Seeing double: WHS staff bring their mini ‘me’s’ to work

On April 28, WHS took part in what has become a tradition throughout the country: Take your child to work day. According to, the initial iteration of the day called “Take Your Daughter to Work Day,” was launched as an initiative to empower young girls with a wide range of workplace experiences. Now, at WHS, teachers bring their children of all ages to see the inner workings of their job. 

Take Your Child to Work Day provides the unique opportunity for the Child Growth and Development class at WHS to interact with young children. Kimberly Rhodes, who teaches the course, said, “Child Growth is a class that focuses on children’s intellectual, social and emotional development [from birth] through the ages of six, so we don’t have a lot of opportunities to interact with children at that age in this building.”

In preparation for the day, Rhodes tasked her students with crafting an engaging activity that would interest all of the kids. “The goal for my students is to create something that is understandable for the ages of [the] children, and work on their interaction skills with the children during the activity,” she said. 

The result: An engaging scavenger hunt around the school that allowed the high school students to interact with the kids, and also adults along the way, which Rhodes noted to be a key component.

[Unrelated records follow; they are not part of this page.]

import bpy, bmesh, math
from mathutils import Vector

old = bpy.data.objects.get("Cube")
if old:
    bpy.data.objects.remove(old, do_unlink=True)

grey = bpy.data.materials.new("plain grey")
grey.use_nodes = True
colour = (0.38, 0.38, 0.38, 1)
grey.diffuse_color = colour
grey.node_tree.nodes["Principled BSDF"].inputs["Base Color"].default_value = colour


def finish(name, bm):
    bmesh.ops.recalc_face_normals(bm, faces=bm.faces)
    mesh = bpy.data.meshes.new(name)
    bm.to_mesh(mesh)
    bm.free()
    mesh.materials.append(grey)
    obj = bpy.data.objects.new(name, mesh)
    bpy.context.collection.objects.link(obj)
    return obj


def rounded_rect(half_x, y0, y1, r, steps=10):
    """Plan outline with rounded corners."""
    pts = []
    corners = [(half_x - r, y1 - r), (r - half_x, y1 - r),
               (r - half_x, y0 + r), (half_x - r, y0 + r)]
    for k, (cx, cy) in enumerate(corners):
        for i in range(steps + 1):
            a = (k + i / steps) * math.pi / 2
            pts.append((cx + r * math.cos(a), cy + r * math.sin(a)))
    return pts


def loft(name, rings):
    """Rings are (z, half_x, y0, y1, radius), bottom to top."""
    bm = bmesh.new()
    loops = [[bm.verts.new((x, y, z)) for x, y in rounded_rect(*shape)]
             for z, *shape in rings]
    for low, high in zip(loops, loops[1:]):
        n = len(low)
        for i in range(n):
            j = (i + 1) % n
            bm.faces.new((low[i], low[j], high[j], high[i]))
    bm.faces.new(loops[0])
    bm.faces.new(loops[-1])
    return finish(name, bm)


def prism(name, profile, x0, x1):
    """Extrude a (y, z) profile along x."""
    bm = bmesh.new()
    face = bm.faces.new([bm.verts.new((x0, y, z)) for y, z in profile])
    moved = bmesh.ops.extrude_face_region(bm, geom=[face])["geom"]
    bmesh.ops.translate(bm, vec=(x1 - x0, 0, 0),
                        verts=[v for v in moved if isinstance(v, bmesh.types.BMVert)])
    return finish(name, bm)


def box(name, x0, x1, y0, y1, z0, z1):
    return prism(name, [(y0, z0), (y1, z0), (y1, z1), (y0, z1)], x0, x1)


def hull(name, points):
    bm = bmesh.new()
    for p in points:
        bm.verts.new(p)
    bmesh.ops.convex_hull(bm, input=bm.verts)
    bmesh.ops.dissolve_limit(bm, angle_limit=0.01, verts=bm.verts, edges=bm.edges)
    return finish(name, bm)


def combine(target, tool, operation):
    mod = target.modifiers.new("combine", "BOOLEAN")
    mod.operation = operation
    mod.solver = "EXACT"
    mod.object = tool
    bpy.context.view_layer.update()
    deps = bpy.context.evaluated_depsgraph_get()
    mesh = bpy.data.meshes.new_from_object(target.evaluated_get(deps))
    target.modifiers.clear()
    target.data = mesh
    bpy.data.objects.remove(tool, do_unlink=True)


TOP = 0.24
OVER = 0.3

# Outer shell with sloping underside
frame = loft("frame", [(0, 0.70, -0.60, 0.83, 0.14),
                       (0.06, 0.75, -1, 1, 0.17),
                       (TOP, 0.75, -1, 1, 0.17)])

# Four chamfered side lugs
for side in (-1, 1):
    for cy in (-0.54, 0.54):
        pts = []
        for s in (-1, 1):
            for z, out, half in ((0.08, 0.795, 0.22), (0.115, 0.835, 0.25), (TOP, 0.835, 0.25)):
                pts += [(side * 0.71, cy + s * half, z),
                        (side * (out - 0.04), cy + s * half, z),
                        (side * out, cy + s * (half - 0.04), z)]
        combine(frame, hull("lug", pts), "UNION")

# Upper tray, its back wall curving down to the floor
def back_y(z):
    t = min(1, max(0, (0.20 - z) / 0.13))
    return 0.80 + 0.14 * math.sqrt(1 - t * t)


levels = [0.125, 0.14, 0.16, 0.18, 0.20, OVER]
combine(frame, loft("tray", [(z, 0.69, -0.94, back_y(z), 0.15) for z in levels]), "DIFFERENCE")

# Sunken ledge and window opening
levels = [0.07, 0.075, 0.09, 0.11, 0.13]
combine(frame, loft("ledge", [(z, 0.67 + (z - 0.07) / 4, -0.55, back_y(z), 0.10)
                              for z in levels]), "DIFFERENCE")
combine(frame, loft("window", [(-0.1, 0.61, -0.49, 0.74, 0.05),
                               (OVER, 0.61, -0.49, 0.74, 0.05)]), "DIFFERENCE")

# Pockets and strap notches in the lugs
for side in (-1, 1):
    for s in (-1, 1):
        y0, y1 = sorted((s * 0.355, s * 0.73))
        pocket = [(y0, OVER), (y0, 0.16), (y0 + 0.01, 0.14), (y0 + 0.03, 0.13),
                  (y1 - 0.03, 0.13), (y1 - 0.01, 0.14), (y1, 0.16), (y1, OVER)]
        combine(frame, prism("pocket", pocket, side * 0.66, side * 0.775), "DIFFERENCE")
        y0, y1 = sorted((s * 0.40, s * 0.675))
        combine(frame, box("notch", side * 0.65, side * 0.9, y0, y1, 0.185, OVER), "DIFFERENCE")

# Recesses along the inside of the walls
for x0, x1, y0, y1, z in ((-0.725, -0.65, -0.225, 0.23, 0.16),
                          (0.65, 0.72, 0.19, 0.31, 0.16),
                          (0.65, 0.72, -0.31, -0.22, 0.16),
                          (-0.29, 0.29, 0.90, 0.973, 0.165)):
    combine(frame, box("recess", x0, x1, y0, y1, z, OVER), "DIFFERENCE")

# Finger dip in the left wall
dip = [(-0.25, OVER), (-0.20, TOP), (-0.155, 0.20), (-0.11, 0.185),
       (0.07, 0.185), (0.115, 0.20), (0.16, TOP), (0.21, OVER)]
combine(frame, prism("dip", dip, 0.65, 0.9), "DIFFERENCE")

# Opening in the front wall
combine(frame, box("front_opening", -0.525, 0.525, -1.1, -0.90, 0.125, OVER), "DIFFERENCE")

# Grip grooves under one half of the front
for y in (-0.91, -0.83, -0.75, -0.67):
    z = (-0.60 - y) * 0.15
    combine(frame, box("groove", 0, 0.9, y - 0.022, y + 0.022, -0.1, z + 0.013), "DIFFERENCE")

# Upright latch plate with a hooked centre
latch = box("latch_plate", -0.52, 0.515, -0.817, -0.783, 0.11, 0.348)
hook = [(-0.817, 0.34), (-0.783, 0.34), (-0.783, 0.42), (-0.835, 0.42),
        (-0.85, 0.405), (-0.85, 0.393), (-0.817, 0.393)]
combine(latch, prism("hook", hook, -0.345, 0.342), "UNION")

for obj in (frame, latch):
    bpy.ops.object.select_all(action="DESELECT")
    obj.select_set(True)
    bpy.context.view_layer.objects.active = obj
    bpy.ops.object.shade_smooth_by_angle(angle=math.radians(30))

Along with that, high school students were exposed to working with kids and how it differs from working with adults. 

The scavenger hunt, which took place during first period, served as a way to get the kids to tour the school at the beginning of the day. Nine-year-old Jack Scott, son of Math Teacher Jillian Scott, said the scavenger hunt was the highlight of his time at WHS. Younger brother Owen Scott, age seven, said the best part of his day was “probably giving people one hundreds” on assignments. He added, “I want to be the principal in the school.”

Pippa Campbell, age five, daughter of Math Teacher Callie Campbell, said the best part of her day was holding the lizard in Mr. Huhn’s class, while eight-year-old Anetta Malvasio, daughter of Math Teacher Nicole Malvasio, really enjoyed walking to different classes. 

Take Your Child to Work Day also offered many of the children an opportunity to see what it will be like as a high school student one day. “I’m most excited to have a locker and switch to different classes when I’m in high school,” said 10-year-old Lucas Spring, son of Social Studies Teacher Jaqueline Spring.  

It also allowed the kids to see what exactly it is their parents do every day. Lucas said, “I loved watching my mom teach because I think it’s really unique how she teaches.” 

Whether it was for the Child Growth and Development students, the children or the teacher-parents, Take Your Child to Work Day appeared to be a successful and engaging day for all at WHS.